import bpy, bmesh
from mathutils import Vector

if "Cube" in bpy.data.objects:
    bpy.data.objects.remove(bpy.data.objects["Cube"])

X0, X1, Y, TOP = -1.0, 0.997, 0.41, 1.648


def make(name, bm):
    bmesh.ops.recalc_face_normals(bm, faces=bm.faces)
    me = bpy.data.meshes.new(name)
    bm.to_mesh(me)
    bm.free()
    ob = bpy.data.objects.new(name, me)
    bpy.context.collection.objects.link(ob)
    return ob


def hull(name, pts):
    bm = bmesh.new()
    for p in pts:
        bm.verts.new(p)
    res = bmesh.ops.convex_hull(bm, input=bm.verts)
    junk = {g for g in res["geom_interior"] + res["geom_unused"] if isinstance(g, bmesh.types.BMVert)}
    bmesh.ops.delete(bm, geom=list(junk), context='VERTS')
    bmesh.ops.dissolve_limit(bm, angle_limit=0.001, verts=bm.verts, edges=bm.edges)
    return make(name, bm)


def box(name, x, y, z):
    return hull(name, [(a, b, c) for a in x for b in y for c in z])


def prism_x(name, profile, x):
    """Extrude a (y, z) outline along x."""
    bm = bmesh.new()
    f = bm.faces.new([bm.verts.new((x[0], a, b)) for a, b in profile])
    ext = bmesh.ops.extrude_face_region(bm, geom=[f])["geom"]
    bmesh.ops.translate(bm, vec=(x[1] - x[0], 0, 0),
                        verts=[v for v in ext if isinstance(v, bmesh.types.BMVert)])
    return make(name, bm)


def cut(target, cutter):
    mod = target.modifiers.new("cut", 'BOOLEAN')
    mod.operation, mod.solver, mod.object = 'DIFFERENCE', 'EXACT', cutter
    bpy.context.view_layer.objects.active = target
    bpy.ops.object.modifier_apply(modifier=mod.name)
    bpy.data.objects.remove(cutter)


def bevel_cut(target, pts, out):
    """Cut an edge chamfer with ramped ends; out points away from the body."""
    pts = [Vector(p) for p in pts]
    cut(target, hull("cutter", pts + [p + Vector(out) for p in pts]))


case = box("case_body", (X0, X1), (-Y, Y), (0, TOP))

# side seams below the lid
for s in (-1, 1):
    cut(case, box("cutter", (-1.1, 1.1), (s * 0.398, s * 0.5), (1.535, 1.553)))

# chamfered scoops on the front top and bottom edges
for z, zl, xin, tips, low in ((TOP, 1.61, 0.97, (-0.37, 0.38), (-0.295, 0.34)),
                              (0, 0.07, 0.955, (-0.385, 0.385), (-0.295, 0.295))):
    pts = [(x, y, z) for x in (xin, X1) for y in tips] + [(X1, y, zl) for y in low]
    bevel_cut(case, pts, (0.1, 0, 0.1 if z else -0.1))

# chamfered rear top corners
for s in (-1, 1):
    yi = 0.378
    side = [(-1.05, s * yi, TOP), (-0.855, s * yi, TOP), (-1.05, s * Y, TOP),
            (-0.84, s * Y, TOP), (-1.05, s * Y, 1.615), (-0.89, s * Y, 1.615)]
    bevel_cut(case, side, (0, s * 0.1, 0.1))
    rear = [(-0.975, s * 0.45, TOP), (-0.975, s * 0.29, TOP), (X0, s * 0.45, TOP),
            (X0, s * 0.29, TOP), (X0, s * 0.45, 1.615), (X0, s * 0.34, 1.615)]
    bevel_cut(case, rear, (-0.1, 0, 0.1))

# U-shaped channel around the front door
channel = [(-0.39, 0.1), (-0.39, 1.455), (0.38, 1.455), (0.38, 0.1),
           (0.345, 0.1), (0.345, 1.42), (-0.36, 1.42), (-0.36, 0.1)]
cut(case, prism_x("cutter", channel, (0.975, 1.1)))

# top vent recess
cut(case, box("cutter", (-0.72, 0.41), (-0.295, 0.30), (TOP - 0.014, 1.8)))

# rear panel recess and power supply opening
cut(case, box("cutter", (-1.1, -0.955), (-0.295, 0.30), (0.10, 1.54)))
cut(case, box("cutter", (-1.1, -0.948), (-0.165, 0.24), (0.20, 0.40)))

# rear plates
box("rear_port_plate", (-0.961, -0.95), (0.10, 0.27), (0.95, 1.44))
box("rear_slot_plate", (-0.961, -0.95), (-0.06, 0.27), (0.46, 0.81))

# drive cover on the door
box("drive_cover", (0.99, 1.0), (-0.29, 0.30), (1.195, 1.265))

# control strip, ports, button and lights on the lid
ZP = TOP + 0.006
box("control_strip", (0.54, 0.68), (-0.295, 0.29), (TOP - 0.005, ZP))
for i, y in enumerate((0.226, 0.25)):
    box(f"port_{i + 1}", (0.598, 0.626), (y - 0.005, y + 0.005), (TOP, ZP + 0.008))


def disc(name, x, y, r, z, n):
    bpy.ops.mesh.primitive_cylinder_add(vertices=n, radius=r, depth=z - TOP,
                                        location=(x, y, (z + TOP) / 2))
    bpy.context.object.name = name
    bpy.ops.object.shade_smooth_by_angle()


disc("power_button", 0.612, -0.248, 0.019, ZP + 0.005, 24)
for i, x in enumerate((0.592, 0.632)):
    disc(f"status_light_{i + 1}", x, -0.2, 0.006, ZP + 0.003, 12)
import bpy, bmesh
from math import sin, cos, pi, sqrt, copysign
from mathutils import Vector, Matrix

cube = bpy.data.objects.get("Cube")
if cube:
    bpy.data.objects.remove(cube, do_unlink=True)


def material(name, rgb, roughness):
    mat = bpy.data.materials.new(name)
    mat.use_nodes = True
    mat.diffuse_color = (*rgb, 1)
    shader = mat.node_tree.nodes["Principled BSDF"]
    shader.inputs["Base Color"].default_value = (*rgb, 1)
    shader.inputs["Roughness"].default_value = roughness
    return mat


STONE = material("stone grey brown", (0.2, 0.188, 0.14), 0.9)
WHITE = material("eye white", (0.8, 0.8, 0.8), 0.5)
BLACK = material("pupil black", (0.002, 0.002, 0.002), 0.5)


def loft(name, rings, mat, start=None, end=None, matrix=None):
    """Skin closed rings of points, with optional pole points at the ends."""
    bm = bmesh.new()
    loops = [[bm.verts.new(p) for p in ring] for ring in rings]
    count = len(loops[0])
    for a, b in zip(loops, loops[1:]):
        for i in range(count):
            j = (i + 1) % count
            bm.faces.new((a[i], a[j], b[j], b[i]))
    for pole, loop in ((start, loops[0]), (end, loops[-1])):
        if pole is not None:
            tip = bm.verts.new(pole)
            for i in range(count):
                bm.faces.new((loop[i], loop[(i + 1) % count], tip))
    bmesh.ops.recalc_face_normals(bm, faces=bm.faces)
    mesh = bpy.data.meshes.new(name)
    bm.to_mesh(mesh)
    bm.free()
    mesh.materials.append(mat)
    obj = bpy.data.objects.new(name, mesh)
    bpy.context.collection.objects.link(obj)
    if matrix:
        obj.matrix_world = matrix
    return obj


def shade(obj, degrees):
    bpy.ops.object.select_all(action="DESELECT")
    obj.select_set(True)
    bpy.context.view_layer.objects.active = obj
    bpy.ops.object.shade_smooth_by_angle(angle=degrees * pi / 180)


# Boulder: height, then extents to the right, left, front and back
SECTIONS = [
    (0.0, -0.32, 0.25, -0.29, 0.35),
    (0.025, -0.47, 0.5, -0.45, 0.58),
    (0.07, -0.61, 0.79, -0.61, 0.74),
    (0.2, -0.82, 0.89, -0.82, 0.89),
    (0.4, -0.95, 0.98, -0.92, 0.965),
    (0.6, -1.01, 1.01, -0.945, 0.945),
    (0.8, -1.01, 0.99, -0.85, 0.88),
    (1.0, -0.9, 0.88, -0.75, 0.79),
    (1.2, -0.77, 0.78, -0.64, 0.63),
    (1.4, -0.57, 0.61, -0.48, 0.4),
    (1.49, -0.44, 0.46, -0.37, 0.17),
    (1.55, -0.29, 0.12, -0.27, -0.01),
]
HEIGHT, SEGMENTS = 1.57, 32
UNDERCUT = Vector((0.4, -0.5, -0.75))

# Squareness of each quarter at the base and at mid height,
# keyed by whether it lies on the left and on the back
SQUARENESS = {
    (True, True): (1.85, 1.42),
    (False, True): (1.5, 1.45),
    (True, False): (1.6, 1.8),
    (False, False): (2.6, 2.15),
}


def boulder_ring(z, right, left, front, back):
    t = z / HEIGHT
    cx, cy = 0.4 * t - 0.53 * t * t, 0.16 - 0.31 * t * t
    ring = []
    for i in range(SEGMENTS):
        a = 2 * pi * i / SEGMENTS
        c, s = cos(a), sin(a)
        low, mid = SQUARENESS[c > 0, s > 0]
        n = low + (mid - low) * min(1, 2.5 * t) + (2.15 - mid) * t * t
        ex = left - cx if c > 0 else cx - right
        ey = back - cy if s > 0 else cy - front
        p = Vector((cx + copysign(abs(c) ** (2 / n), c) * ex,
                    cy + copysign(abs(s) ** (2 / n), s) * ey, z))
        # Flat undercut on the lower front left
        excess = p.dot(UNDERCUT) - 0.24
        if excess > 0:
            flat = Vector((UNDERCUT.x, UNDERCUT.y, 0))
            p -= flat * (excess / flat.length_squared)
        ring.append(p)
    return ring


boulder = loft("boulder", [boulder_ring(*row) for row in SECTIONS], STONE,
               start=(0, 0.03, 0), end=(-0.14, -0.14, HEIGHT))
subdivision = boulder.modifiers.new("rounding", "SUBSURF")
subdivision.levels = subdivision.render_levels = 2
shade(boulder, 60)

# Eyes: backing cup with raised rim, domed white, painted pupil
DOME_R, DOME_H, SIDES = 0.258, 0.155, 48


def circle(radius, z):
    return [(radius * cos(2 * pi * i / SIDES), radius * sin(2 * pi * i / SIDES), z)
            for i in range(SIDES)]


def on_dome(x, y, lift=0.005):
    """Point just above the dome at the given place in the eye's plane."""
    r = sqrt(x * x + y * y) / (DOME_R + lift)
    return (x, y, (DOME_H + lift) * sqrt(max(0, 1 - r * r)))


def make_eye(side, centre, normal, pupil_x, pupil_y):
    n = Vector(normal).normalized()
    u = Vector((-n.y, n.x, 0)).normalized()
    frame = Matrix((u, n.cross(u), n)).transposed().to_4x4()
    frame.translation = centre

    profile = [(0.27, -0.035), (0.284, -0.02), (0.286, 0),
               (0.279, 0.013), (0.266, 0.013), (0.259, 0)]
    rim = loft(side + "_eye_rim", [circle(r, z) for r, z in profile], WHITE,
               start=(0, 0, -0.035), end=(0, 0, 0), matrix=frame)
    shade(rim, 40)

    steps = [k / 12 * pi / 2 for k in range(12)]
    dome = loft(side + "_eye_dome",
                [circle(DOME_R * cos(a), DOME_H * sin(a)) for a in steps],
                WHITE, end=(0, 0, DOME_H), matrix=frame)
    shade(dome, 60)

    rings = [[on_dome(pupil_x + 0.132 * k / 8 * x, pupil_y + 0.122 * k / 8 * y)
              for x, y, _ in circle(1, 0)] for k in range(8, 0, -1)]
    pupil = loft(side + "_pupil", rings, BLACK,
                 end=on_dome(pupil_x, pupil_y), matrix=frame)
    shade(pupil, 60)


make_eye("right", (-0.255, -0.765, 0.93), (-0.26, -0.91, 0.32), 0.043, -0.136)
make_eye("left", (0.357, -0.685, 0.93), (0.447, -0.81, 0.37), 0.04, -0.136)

══════

# PROBLEM REQUIREMENTS
Your output should start at the line containing "for x, y, _" and stop at the last line of the material, copied exactly, with nothing else.

# WRITTEN ANSWER
              for x, y, _ in circle(1, 0)] for k in range(8, 0, -1)]
    pupil = loft(side + "_pupil", rings, BLACK,
                 end=on_dome(pupil_x, pupil_y), matrix=frame)
    shade(pupil, 60)


make_eye("right", (-0.255, -0.765, 0.93), (-0.26, -0.91, 0.32), 0.043, -0.136)
make_eye("left", (0.357, -0.685, 0.93), (0.447, -0.81, 0.37), 0.04, -0.136)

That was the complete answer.